Published On: June 22, 2020

According to California Independent System Operator (CAISO) figures, energy usage is down for week 14. Overall, weekday power usage was down roughly 4% as compared to the same time last year.

To balance the state’s energy demand, natural gas power is up nearly 1,400 megawatt hours (MWh). Meanwhile, renewables, batteries, nuclear, and coal power were virtually even as compared to the same time last year. Imports were down 130 MWh as compared to last year, and large hydropower was down more than 2,050 MWh.

Should the drop in large hydropower continue, California can expect a rise in energy costs according to a study by the University of North Carolina and North Carolina State University. The study looked at the impact of the 2012-2016 drought on California’s energy market. Traditionally, large hydropower accounts for 13% of the power supply. During the drought, large hydropower plummeted to 6% of the overall power supply. The researchers believe that the change forced the three investor-owned utilities to purchase additional power at a cost of $1.8 billion.

About the Author: Matt Ross

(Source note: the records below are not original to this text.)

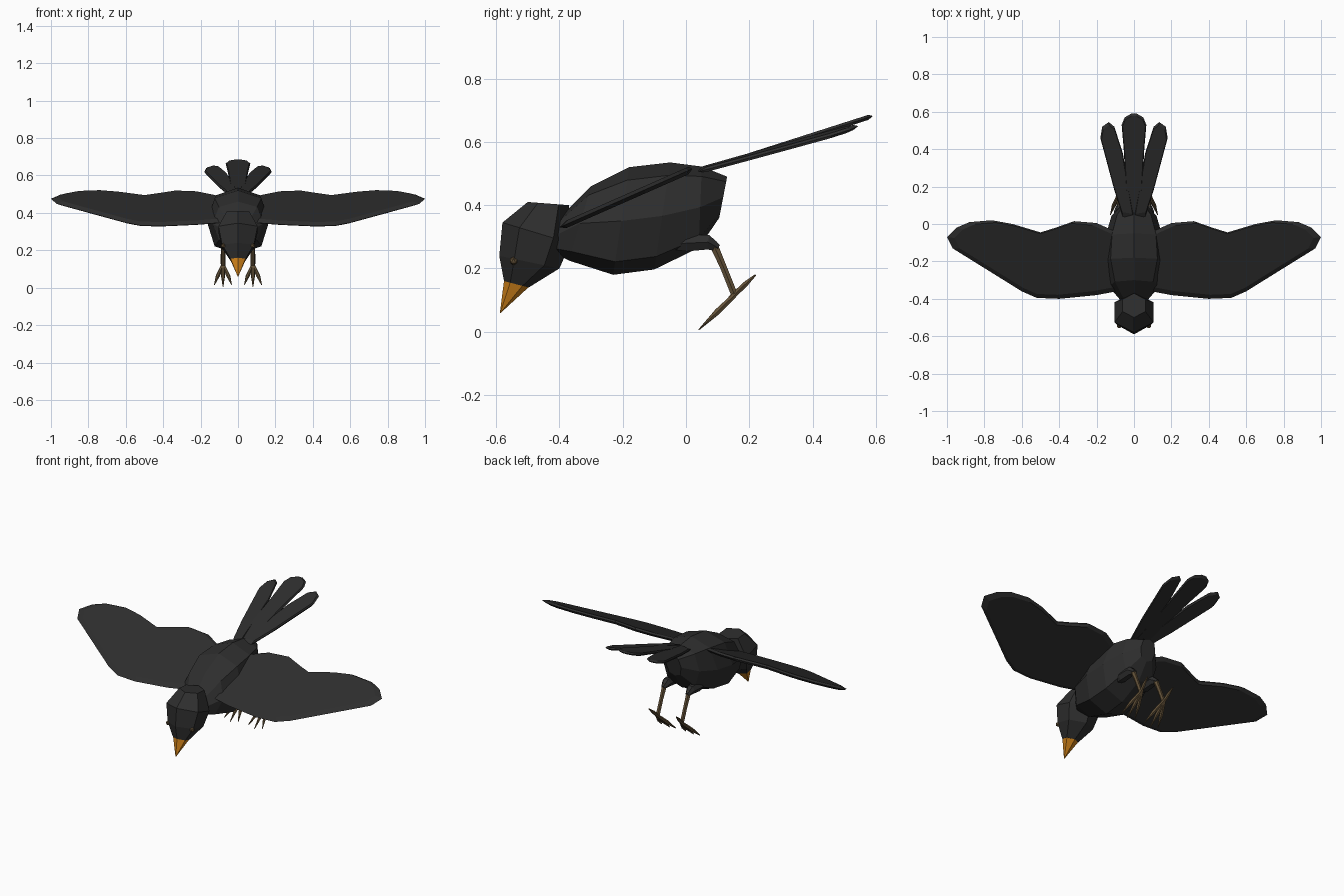
import bpy, bmesh, math
from mathutils import Vector

cube = bpy.data.objects.get("Cube")
if cube:
    bpy.data.objects.remove(cube)


def material(name, colour):
    m = bpy.data.materials.new(name)
    m.use_nodes = True
    m.diffuse_color = (*colour, 1)
    m.node_tree.nodes["Principled BSDF"].inputs["Base Color"].default_value = (*colour, 1)
    return m


BLACK = material("black feathers", (0.027, 0.027, 0.027))
ORANGE = material("orange beak", (0.62, 0.22, 0.01))
BROWN = material("brown legs", (0.12, 0.08, 0.038))


def finish(bm, name, mat):
    bmesh.ops.recalc_face_normals(bm, faces=bm.faces)
    mesh = bpy.data.meshes.new(name)
    bm.to_mesh(mesh)
    bm.free()
    mesh.materials.append(mat)
    obj = bpy.data.objects.new(name, mesh)
    bpy.context.collection.objects.link(obj)
    return obj


def loft(name, rings, mat):
    """Skin a list of equal-length rings and cap both ends."""
    bm = bmesh.new()
    loops = [[bm.verts.new(p) for p in ring] for ring in rings]
    n = len(loops[0])
    for a, b in zip(loops, loops[1:]):
        for i in range(n):
            j = (i + 1) % n
            bm.faces.new((a[i], a[j], b[j], b[i]))
    bm.faces.new(loops[0][::-1])
    bm.faces.new(loops[-1])
    return finish(bm, name, mat)


def section(y1, z1, y2, z2, width, sides, power=1.0):
    """Symmetric ring between two points on the centre plane."""
    a, b = Vector((0, y1, z1)), Vector((0, y2, z2))
    mid, half = (a + b) / 2, (a - b) / 2
    ring = []
    for i in range(sides):
        t = 2 * math.pi * i / sides
        c, s = math.cos(t), math.sin(t)
        c = math.copysign(abs(c) ** power, c)
        s = math.copysign(abs(s) ** power, s)
        ring.append(mid + half * c + Vector((width * s, 0, 0)))
    return ring


def spindle(name, points, radii, mat, sides=6):
    """Tapered limb through a few points."""
    pts = [Vector(p) for p in points]
    rings = []
    for i, p in enumerate(pts):
        d = (pts[min(i + 1, len(pts) - 1)] - pts[max(i - 1, 0)]).normalized()
        u = Vector((1, 0, 0))
        u = (u - d * u.dot(d)).normalized()
        v = d.cross(u)
        rings.append([p + radii[i] * (u * math.cos(t) + v * math.sin(t))
                      for t in (2 * math.pi * k / sides for k in range(sides))])
    return loft(name, rings, mat)


def feather(name, outline, height, thick, side=1):
    """Thin plate with a sharp rim, lying on a sloped surface."""
    n = len(outline)
    cx, cy = sum(p[0] for p in outline) / n, sum(p[1] for p in outline) / n
    rings = []
    for scale, dz in ((0.92, -thick), (1, 0), (0.92, thick)):
        ring = []
        for x, y in outline:
            px, py = cx + (x - cx) * scale, cy + (y - cy) * scale
            ring.append((side * px, py, height(px, py) + dz))
        rings.append(ring)
    return loft(name, rings, BLACK)


# Body and head
loft("body", [section(*r, 8, 0.8) for r in (
    (-0.40, 0.36, -0.42, 0.25, 0.07),
    (-0.30, 0.46, -0.37, 0.225, 0.135),
    (-0.18, 0.52, -0.23, 0.18, 0.165),
    (-0.05, 0.535, -0.10, 0.197, 0.155),
    (0.05, 0.522, 0.04, 0.265, 0.12),
    (0.13, 0.49, 0.105, 0.36, 0.05))], BLACK)

loft("head", [section(*r, 6) for r in (
    (-0.575, 0.16, -0.497, 0.14, 0.047),
    (-0.59, 0.24, -0.40, 0.20, 0.098),
    (-0.58, 0.345, -0.365, 0.28, 0.121),
    (-0.50, 0.41, -0.37, 0.40, 0.07))], BLACK)

loft("beak", [section(*r, 6) for r in (
    (-0.575, 0.161, -0.497, 0.141, 0.046),
    (-0.588, 0.06, -0.585, 0.06, 0.002))], ORANGE)

wing = [(0.04, -0.35), (0.2, -0.38), (0.4, -0.4), (0.52, -0.395), (0.6, -0.36),
        (0.97, -0.13), (1.0, -0.07), (0.95, -0.02), (0.88, 0.01), (0.76, 0.02),
        (0.65, 0.0), (0.5, -0.045), (0.42, -0.02), (0.32, 0.015), (0.2, 0.005),
        (0.1, -0.04), (0.04, -0.08)]
outer_tail = [(0.0, 0.03), (0.06, 0.04), (0.105, 0.18), (0.18, 0.46), (0.17, 0.52),
              (0.135, 0.545), (0.105, 0.52), (0.06, 0.38)]

for side, label in ((1, "left"), (-1, "right")):
    feather(label + "_wing", wing, lambda x, y: 0.506 + 0.44 * y, 0.012, side)
    feather(label + "_tail_feather", outer_tail,
            lambda x, y: 0.5 + 0.3 * y - 0.1 * x, 0.008, side)

    # Eye
    bm = bmesh.new()
    bmesh.ops.create_icosphere(bm, subdivisions=1, radius=0.014)
    bmesh.ops.translate(bm, verts=bm.verts, vec=(side * 0.079, -0.545, 0.224))
    finish(bm, label + "_eye", BROWN)

    # Leg and foot
    x = side * 0.08
    spindle(label + "_thigh", [(x, -0.07, 0.27), (x, 0.0, 0.28), (x, 0.07, 0.283),
                               (x, 0.102, 0.265)], [0.008, 0.03, 0.027, 0.012], BLACK)
    spindle(label + "_shank", [(x, 0.085, 0.28), (x, 0.118, 0.205), (x, 0.152, 0.12)],
            [0.015, 0.012, 0.012], BROWN)
    for k, toe in enumerate(("inner", "middle", "outer")):
        dx = side * (k - 1) * 0.046
        end = 0.04 if k == 1 else 0.05
        spindle(f"{label}_{toe}_toe", [(x, 0.165, 0.127), (x + dx * 0.6, 0.10, 0.064),
                                       (x + dx, end, end - 0.034)],
                [0.008, 0.011, 0.002], BROWN)
    spindle(label + "_back_toe", [(x, 0.14, 0.105), (x + side * 0.005, 0.185, 0.148),
                                  (x + side * 0.01, 0.22, 0.18)],
            [0.009, 0.010, 0.003], BROWN)

# Central tail feather
half = [(0.035, 0.03), (0.055, 0.4), (0.066, 0.53), (0.05, 0.57), (0.015, 0.59)]
feather("middle_tail_feather", half + [(-x, y) for x, y in reversed(half)],
        lambda x, y: 0.493 + 0.32 * y, 0.008)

Matt Ross is a Senior Consultant in the energy industry and has more than a dozen years of experience in state government. He can be reached at matt at